> **WHAT THE TASK REQUIRES**
Up to and including the line with "# Oval dish: outer", please set down the entries below exactly, starting from the first line.

Data extracted from a collection:
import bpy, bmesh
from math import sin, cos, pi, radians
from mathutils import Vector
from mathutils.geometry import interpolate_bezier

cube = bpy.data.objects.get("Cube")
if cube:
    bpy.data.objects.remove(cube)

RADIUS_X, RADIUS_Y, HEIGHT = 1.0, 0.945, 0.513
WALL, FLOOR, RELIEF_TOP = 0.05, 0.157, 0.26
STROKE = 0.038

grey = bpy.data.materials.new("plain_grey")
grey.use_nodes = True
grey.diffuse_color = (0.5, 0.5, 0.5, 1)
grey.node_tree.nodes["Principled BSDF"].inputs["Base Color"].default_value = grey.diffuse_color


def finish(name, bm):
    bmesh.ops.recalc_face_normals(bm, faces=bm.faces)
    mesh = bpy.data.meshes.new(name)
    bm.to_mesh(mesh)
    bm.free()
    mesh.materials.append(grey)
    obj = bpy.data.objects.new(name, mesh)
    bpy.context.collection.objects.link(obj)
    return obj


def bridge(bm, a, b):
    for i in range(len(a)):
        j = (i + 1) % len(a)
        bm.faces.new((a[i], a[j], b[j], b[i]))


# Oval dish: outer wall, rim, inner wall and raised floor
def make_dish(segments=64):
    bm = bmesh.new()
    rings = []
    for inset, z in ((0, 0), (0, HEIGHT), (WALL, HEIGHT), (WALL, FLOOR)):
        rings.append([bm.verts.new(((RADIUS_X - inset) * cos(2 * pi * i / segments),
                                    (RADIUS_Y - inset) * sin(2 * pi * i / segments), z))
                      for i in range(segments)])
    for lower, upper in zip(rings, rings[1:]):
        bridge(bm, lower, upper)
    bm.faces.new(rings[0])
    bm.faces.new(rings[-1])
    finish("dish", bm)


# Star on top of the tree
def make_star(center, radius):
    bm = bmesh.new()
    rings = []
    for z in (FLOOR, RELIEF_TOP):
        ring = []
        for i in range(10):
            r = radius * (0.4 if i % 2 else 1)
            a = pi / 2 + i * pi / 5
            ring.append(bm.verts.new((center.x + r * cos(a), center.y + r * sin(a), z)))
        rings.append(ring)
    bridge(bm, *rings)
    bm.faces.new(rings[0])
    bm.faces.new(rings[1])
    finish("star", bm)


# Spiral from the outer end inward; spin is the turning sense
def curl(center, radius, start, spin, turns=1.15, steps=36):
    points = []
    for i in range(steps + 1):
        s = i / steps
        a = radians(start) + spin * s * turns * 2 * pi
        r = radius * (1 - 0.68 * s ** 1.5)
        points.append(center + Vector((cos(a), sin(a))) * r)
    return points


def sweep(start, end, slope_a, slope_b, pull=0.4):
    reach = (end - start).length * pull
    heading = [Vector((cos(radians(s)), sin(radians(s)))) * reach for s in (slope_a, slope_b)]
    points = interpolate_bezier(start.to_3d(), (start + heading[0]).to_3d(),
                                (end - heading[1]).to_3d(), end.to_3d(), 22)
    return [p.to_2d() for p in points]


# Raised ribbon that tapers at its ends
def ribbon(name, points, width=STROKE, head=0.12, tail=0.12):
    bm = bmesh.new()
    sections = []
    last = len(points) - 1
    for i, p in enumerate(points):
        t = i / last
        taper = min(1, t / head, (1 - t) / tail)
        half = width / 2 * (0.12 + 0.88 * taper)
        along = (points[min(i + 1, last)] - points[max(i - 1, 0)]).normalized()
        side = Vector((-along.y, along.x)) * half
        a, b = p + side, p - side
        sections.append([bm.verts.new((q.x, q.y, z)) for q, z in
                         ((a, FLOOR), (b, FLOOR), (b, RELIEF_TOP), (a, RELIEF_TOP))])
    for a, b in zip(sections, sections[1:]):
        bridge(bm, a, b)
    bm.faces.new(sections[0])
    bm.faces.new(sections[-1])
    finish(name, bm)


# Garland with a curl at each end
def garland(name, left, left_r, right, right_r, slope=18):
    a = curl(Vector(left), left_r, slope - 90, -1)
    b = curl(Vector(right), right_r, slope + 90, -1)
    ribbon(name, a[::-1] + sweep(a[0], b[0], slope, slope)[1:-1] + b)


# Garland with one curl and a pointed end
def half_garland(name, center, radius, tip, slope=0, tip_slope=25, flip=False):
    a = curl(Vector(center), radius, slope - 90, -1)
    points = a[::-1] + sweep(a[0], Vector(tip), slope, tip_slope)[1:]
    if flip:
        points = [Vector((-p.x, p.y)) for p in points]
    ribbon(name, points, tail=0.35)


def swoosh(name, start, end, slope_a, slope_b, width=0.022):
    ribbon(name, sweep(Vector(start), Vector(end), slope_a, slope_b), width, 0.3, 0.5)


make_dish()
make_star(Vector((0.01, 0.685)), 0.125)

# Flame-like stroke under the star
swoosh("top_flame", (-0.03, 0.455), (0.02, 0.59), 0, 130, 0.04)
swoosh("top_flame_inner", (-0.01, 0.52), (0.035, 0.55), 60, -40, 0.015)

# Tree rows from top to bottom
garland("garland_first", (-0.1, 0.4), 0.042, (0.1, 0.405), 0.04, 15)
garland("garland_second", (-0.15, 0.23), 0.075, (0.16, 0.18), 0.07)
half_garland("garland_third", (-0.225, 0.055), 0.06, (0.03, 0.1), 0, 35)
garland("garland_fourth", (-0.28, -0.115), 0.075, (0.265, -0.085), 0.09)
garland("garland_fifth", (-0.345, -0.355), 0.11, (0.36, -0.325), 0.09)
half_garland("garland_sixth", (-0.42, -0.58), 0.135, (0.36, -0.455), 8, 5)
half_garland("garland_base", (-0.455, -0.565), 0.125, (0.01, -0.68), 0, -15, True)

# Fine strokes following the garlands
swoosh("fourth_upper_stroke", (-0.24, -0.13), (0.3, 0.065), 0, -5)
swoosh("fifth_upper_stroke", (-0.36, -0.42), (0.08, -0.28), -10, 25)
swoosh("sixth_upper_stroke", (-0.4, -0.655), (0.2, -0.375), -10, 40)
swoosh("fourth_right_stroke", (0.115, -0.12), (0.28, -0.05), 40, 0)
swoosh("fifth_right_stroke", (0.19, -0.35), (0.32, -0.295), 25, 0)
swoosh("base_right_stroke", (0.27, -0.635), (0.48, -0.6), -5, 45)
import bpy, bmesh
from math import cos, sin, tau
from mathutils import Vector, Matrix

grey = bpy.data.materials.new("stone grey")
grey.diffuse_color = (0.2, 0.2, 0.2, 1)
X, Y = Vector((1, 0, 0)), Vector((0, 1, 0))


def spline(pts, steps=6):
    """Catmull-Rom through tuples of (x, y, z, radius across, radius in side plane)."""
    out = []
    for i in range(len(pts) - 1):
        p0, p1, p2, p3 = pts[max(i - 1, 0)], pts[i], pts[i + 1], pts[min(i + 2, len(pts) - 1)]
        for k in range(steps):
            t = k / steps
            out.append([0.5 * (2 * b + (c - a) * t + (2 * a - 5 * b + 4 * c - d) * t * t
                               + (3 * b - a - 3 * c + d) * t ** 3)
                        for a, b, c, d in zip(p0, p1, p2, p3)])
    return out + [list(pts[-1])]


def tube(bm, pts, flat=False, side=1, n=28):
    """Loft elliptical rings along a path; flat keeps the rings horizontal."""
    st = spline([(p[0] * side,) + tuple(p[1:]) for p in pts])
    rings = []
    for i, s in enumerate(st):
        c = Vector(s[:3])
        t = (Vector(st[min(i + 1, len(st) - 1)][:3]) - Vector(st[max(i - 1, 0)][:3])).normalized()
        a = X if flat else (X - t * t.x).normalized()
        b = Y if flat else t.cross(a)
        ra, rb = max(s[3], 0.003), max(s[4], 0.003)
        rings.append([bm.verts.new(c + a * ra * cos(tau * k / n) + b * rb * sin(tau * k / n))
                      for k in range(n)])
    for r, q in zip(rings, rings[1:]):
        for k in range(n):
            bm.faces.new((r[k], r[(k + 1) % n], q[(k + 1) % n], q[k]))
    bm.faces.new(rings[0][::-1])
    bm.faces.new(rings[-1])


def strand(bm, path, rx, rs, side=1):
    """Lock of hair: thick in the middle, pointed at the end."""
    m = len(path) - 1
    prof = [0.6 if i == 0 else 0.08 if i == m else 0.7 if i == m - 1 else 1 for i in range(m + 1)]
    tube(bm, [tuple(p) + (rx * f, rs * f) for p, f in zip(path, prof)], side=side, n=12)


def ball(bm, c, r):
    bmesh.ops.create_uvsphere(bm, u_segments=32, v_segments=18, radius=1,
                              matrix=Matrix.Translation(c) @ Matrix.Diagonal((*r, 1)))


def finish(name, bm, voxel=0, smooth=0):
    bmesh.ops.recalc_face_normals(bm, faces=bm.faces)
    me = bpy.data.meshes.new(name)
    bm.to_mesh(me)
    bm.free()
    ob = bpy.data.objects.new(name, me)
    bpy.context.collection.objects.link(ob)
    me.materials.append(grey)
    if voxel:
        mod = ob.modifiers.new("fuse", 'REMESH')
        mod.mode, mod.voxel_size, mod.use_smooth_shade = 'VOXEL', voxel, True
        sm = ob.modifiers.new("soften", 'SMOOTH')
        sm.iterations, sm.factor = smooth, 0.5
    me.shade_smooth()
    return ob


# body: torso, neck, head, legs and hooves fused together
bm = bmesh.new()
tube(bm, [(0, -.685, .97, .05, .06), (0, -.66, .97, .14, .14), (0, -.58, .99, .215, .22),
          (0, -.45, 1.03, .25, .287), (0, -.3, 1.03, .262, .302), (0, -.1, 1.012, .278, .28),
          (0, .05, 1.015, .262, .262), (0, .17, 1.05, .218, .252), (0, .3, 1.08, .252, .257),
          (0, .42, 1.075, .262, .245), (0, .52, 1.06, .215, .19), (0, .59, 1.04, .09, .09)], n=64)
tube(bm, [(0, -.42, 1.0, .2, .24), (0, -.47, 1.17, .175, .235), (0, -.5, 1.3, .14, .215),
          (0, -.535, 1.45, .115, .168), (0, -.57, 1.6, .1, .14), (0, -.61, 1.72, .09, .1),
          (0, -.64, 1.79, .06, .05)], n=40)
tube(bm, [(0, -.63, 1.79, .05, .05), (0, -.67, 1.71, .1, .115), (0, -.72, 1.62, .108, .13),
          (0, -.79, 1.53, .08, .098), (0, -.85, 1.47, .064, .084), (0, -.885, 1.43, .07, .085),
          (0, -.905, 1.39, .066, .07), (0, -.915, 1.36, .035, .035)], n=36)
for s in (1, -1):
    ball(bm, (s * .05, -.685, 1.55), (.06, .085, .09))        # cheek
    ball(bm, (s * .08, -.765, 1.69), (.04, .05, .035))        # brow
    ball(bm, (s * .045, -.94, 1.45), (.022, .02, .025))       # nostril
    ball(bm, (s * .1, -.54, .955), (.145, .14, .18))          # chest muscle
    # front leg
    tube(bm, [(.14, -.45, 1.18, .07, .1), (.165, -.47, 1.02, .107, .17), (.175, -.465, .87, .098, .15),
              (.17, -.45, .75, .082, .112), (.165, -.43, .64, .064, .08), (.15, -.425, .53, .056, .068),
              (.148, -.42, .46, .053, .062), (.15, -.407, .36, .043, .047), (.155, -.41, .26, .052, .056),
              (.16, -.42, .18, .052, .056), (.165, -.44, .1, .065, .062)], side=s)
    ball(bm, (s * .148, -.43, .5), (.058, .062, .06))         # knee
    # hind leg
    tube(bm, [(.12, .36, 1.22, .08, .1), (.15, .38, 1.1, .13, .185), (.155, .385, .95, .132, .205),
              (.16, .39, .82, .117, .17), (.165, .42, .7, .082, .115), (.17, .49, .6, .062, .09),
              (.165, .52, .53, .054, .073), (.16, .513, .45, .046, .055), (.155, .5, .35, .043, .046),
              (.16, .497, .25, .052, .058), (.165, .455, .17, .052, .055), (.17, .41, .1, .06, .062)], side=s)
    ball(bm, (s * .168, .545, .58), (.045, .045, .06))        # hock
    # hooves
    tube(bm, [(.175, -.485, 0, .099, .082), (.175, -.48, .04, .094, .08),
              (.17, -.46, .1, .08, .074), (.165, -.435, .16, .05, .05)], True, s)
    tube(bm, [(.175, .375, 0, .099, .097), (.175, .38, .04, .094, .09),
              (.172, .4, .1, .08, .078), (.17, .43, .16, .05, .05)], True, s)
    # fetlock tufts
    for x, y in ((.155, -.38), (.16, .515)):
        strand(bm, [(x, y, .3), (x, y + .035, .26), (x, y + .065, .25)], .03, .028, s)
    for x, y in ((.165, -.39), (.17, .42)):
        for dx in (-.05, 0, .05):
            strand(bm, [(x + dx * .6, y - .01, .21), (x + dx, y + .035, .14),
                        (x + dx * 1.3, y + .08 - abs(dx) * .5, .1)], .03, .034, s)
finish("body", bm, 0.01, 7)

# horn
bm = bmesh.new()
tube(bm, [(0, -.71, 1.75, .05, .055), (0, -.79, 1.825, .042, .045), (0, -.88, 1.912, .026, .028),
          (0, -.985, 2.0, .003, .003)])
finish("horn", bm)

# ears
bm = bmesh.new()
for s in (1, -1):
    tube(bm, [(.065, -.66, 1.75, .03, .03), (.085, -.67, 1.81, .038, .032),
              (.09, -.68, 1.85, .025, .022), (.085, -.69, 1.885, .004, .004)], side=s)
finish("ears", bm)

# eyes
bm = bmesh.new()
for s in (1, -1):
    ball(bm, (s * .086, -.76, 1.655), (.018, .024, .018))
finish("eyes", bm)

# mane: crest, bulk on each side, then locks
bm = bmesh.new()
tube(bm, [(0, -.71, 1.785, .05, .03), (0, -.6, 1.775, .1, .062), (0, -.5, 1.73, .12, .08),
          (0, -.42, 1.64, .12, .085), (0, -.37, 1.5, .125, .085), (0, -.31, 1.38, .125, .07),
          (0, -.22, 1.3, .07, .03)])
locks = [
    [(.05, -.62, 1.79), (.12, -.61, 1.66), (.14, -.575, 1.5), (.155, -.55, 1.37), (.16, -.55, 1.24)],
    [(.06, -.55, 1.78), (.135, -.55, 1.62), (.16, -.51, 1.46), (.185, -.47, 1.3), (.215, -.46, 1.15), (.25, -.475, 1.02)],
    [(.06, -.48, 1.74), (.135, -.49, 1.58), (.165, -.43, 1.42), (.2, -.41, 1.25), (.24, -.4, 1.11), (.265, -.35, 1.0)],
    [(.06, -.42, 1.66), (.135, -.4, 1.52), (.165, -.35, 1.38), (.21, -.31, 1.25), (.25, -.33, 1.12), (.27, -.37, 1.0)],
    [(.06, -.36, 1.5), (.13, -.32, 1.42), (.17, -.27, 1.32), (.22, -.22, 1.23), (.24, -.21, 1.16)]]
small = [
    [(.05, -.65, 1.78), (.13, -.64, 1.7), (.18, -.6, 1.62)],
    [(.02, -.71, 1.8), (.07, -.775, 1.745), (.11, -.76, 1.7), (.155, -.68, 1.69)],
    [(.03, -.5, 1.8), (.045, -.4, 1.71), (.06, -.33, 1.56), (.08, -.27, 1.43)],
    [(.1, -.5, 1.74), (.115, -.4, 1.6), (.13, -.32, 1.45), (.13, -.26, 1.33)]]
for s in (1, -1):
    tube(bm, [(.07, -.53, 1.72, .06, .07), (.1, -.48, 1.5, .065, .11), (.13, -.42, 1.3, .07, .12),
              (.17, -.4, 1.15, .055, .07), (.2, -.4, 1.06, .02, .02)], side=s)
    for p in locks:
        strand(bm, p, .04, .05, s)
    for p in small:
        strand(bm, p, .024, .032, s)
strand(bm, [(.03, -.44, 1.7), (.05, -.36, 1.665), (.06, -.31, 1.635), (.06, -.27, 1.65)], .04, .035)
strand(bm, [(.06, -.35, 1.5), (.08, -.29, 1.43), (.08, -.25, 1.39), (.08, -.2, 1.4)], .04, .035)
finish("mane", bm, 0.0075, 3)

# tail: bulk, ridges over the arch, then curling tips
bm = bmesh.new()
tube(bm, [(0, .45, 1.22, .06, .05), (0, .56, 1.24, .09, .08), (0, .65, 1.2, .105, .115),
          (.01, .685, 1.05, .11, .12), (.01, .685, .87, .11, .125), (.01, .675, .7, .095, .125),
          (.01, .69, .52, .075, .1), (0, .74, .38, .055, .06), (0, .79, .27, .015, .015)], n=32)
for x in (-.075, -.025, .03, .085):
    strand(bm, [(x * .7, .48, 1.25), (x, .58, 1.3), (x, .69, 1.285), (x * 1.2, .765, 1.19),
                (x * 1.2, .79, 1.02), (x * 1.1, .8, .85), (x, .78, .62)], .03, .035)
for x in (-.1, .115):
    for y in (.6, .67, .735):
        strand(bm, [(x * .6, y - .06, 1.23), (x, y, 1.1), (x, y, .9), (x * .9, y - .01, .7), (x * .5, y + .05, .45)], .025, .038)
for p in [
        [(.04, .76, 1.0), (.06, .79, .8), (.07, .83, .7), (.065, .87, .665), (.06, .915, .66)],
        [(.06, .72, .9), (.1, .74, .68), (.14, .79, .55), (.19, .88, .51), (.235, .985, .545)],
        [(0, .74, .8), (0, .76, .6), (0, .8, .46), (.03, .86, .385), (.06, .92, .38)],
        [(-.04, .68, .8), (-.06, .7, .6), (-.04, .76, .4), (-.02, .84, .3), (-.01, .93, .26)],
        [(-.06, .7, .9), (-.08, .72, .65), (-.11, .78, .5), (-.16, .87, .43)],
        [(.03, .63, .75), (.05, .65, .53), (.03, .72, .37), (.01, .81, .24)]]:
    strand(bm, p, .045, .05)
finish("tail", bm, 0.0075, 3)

> **SOLUTION TO THE PROBLEM**
import bpy, bmesh
from math import sin, cos, pi, radians
from mathutils import Vector
from mathutils.geometry import interpolate_bezier

cube = bpy.data.objects.get("Cube")
if cube:
    bpy.data.objects.remove(cube)

RADIUS_X, RADIUS_Y, HEIGHT = 1.0, 0.945, 0.513
WALL, FLOOR, RELIEF_TOP = 0.05, 0.157, 0.26
STROKE = 0.038

grey = bpy.data.materials.new("plain_grey")
grey.use_nodes = True
grey.diffuse_color = (0.5, 0.5, 0.5, 1)
grey.node_tree.nodes["Principled BSDF"].inputs["Base Color"].default_value = grey.diffuse_color


def finish(name, bm):
    bmesh.ops.recalc_face_normals(bm, faces=bm.faces)
    mesh = bpy.data.meshes.new(name)
    bm.to_mesh(mesh)
    bm.free()
    mesh.materials.append(grey)
    obj = bpy.data.objects.new(name, mesh)
    bpy.context.collection.objects.link(obj)
    return obj


def bridge(bm, a, b):
    for i in range(len(a)):
        j = (i + 1) % len(a)
        bm.faces.new((a[i], a[j], b[j], b[i]))


# Oval dish: outer wall, rim, inner wall and raised floor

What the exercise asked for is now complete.